All of the victims wounded in the attack are expected to make a full recovery, including the mother of the woman who the vigil was for.
The group was gathered at a vigil for a gun violence victim in the 500-block of East 75th Street in the city's Chatham neighborhood just after 8 p.m., when police said at least one person opened fire on them.
A red balloon in the shape of the heart floating on the sidewalk was the only thing left of Wednesday night's memorial for Jamayah Fields. The 20-year-old woman from South Bend, Ind. was shot and killed Monday near Spencer Elementary Technology Academy in Chicago's South Austin neighborhood. Community activists said her slaying was gang-related.
But the peaceful vigil for Fields near a restaurant in the city's Chatham neighborhood ended in incredible violence. Sources said a rival gang heard about the gathering through social media and targeted some of the people there, who they believe may have been involved in a recent shooting in the suburbs.
"You can't post nothing on Facebook, you can't post nothing on Instagram whenever you're doing something like this. Not in Chicago," said Leon Jones, manager of Chicago Wingz Around the World.

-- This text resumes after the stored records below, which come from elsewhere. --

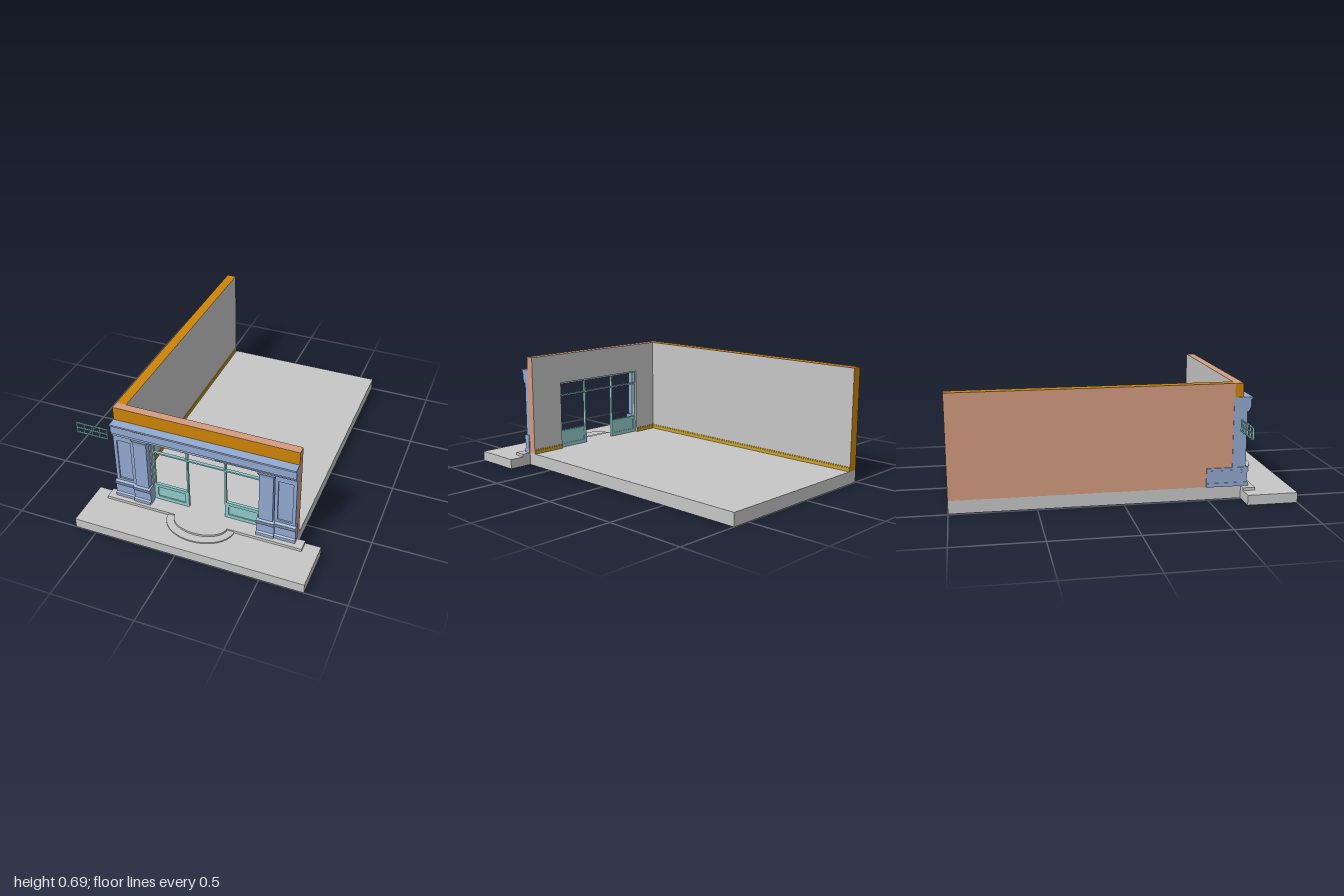
import * as THREE from 'three';

const mat = (name, color) => {
  const m = new THREE.MeshStandardMaterial({ color });
  m.name = name;
  return m;
};

export function createModel() {
  const stone = mat('stoneGrey', 0xc6c6c6);
  const orange = mat('orangeBrick', 0xcc8408);
  const salmon = mat('salmonWall', 0xd39c80);
  const blue = mat('bluePaint', 0x92a9d0);
  const teal = mat('tealFrame', 0x8fcaca);
  const gold = mat('goldSkirting', 0xc8a02a);

  const root = new THREE.Group();
  const CX = 0.06;    // centre line of the building
  const FLOOR = 0.077;

  const add = (name, geo, material, parent = root) => {
    const m = new THREE.Mesh(geo, material);
    m.name = name;
    parent.add(m);
    return m;
  };
  // Box given by its limits on each axis
  const box = (name, x0, x1, y0, y1, z0, z1, material, parent = root) => {
    const g = new THREE.BoxGeometry(x1 - x0, y1 - y0, z1 - z0);
    g.translate((x0 + x1) / 2, (y0 + y1) / 2, (z0 + z1) / 2);
    return add(name, g, material, parent);
  };
  // Moulding: a [z, y] profile drawn out along x
  const moulding = (name, profile, x0, x1, material, parent = root) => {
    const shape = new THREE.Shape(profile.map(([z, y]) => new THREE.Vector2(z, y)));
    const g = new THREE.ExtrudeGeometry(shape, { depth: x1 - x0, bevelEnabled: false });
    g.rotateY(-Math.PI / 2);
    g.translate(x1, 0, 0);
    return add(name, g, material, parent);
  };
  // Rectangular frame with an opening, extruded in z
  const frame = (name, x0, x1, y0, y1, [hx0, hx1, hy0, hy1], z0, z1, material, parent = root) => {
    const pts = (a, b, c, d) => [[a, c], [b, c], [b, d], [a, d]].map(p => new THREE.Vector2(...p));
    const shape = new THREE.Shape(pts(x0, x1, y0, y1));
    shape.holes.push(new THREE.Path(pts(hx0, hx1, hy0, hy1).reverse()));
    const g = new THREE.ExtrudeGeometry(shape, { depth: z1 - z0, bevelEnabled: false });
    g.translate(0, 0, z0);
    return add(name, g, material, parent);
  };

  // Floor, pavement and steps
  box('floorSlab', -0.49, 0.61, 0, FLOOR, -1, 0.7, stone);
  box('pavement', -0.63, 0.757, 0, 0.06, 0.7, 1, stone);
  box('longStep', -0.54, 0.665, 0.06, FLOOR, 0.7, 0.772, stone);
  [['lowerRoundStep', 0.205, 0.152, 0.068], ['upperRoundStep', 0.163, 0.103, 0.08]].forEach(([name, rx, rz, top]) => {
    const g = new THREE.CylinderGeometry(1, 1, top - 0.06, 48, 1, false, -Math.PI / 2, Math.PI);
    g.scale(rx, 1, rz);
    g.translate(CX, (top + 0.06) / 2, 0.772);
    add(name, g, stone);
  });

  // Walls; face order is +x, -x, +y, -y, +z, -z
  box('sideWall', -0.49, -0.43, FLOOR, 0.69, -1, 0.65, [stone, salmon, orange, orange, orange, orange]);
  box('frontWallLeftPier', -0.49, -0.27, FLOOR, 0.505, 0.65, 0.7, [stone, blue, stone, stone, blue, stone]);
  box('frontWallRightPier', 0.39, 0.61, FLOOR, 0.505, 0.65, 0.7, [salmon, stone, stone, stone, blue, stone]);
  box('frontWallLintel', -0.49, 0.61, 0.505, 0.69, 0.65, 0.7, [salmon, orange, salmon, stone, orange, stone]);

  // Skirting boards
  box('sideSkirting', -0.43, -0.424, FLOOR, 0.098, -1, 0.65, gold);
  box('sideSkirtingCap', -0.43, -0.427, 0.098, 0.104, -1, 0.65, gold);
  [[-0.424, -0.27], [0.39, 0.61]].forEach(([a, b]) => {
    box('frontSkirting', a, b, FLOOR, 0.098, 0.644, 0.65, gold);
    box('frontSkirtingCap', a, b, 0.098, 0.104, 0.647, 0.65, gold);
  });

  // Entablature over the shopfront
  moulding('entablature', [
    [0.7, 0.523], [0.737, 0.523], [0.737, 0.53], [0.742, 0.533], [0.742, 0.54], [0.748, 0.545],
    [0.748, 0.59], [0.757, 0.598], [0.757, 0.608], [0.7, 0.608],
  ], -0.49, 0.61, blue);
  box('headBeam', -0.27, 0.39, 0.503, 0.523, 0.7, 0.715, blue);

  // Pilasters with panel, shaft, flared capital and moulded base, mirrored about the centre line
  const baseProfile = z => [
    [0.7, FLOOR], [z, FLOOR], [z, 0.097], [z - 0.008, 0.105], [z - 0.008, 0.158], [z, 0.164],
    [z, 0.172], [z - 0.004, 0.176], [z, 0.18], [z, 0.186], [z - 0.012, 0.192], [0.7, 0.192],
  ];
  [1, -1].forEach(side => {
    const group = new THREE.Group();
    group.name = side > 0 ? 'rightHandPilasters' : 'leftHandPilasters';
    root.add(group);
    const X = (a, b) => side > 0 ? [CX + a, CX + b] : [CX - b, CX - a]; // offsets from centre
    const [p0, p1] = X(0.425, 0.55);
    const [h0, h1] = X(0.444, 0.53);
    frame('panelFrame', p0, p1, 0.19, 0.523, [h0, h1, 0.207, 0.483], 0.7, 0.727, blue, group);
    box('panelBack', h0, h1, 0.207, 0.483, 0.7, 0.718, blue, group);
    moulding('outerBase', baseProfile(0.743), ...X(0.425, 0.556), blue, group);

    const [s0, s1] = X(0.338, 0.42);
    box('pilasterShaft', s0, s1, 0.19, 0.5, 0.7, 0.739, blue, group);
    moulding('innerBase', baseProfile(0.753), ...X(0.327, 0.432), blue, group);
    // Capital widens towards its top
    const cap = new THREE.BoxGeometry(s1 - s0, 0.03, 0.039, 1, 4, 1);
    const pos = cap.attributes.position;
    for (let i = 0; i < pos.count; i++) {
      const t = ((pos.getY(i) + 0.015) / 0.03) ** 2;
      pos.setX(i, pos.getX(i) * (1 + 0.24 * t));
      if (pos.getZ(i) > 0) pos.setZ(i, pos.getZ(i) + 0.009 * t);
    }
    cap.computeVertexNormals();
    cap.translate((s0 + s1) / 2, 0.508, 0.7195);
    add('capital', cap, blue, group);

    // Shop window beside the doorway
    const [w0, w1] = X(0.112, 0.33);
    box('stallPanel', w0, w1, FLOOR, 0.188, 0.668, 0.676, teal, group);
    frame('stallFrame', w0, w1, FLOOR, 0.188, [w0 + 0.022, w1 - 0.022, 0.1, 0.168], 0.664, 0.682, teal, group);
    box('jamb', ...X(0.322, 0.33), 0.188, 0.505, 0.664, 0.682, teal, group);
    box('mullion', ...X(0.112, 0.121), 0.188, 0.505, 0.664, 0.682, teal, group);
  });
  box('windowHead', -0.27, 0.39, 0.494, 0.505, 0.664, 0.682, teal);
  box('transom', -0.27, 0.39, 0.415, 0.424, 0.664, 0.682, teal);

  // Plinth returning along the side wall
  [[FLOOR, 0.1, 0.009], [0.1, 0.16, 0.005], [0.16, 0.175, 0.009], [0.175, 0.19, 0.007]].forEach(([a, b, d]) =>
    box('sidePlinth', -0.49 - d, -0.49, a, b, 0.49, 0.73, blue));
  box('sidePilaster', -0.493, -0.49, 0.19, 0.608, 0.645, 0.7, blue);

  // Separate lattice window, four panes by two
  const lattice = new THREE.Group();
  lattice.name = 'latticeWindow';
  root.add(lattice);
  for (let i = 0; i <= 4; i++) {
    const x = -0.757 + i * 0.049;
    box('latticeUpright', x - 0.003, x + 0.003, 0.422, 0.493, 0.666, 0.677, teal, lattice);
  }
  for (let i = 0; i <= 2; i++) {
    const y = 0.425 + i * 0.0325;
    box('latticeBar', -0.76, -0.558, y - 0.003, y + 0.003, 0.667, 0.676, teal, lattice);
  }
  return root;
}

Angela Jackson said she was returning home when she saw the shooting happen.
"I was just getting off the bus - it was just - shooting! I didn't have time to look around. I grabbed my baby and started running," Jackson said.
Fields' 12-year-old niece suffered a graze wound to the head and was taken to Comer Children's Hospital, where she was listed in good condition. She was treated and released.
A 16-year-old boy was shot in the neck and was taken to Advocate Christ Medical Center, where he is listed in serious condition.
Two 17-year-old boys showed up at Jackson Park Hospital and Medical Center with arm wounds.
A 20-year-old woman was shot in the right leg. She was taken to Stroger Hospital, where her condition stabilized.
Another 20-year-old woman was shot in the left leg and buttock. She was taken to Christ, where she is listed in serious condition.
A 34-year-old woman, who police initially reported was a 43-year-old woman, shot in the right hand. She was also taken to Stroger, where her condition also stabilized.
Relatives said Fields' mother was wounded in the attack. She remains hospitalized after having surgery on her right hand.
"We're asking you not to retaliate. Why are you shooting in the first place? We know we need help in this city. But you're not making it any better and the people who know who shot them are not making it any better by being quiet," Andrew Holmes, community activist, said.
Area South detectives are investigating. No one is in custody.
The shooting occurred about 24 hours after President Donald Trump tweeted he would "send in the Feds!" if the "carnage" in Chicago does not stop.
If Chicago doesn't fix the horrible "carnage" going on, 228 shootings in 2017 with 42 killings (up 24% from 2016), I will send in the Feds!— Donald J. Trump (@realDonaldTrump) January 25, 2017
The city is on pace to have the same amount of murders this month as there were in January 2016. Last year was the deadliest in Chicago in nearly 20 years.
Since the tweet, according to Chicago Police Department data, at least 16 people have been shot where residents just want the killing to stop.
"We need improvement in Chicago to stop all the violence," Jackson said.
But Jones, who plans to open for business Thursday despite bullet holes in his windows, pointed out there are already federally-funded task forces in these neighborhoods - and crime is not going down.
He said what he really wants is for Trump to invest in growing businesses in Chicago's most challenged communities.
"He needs to bring the money - he got it," Jones said.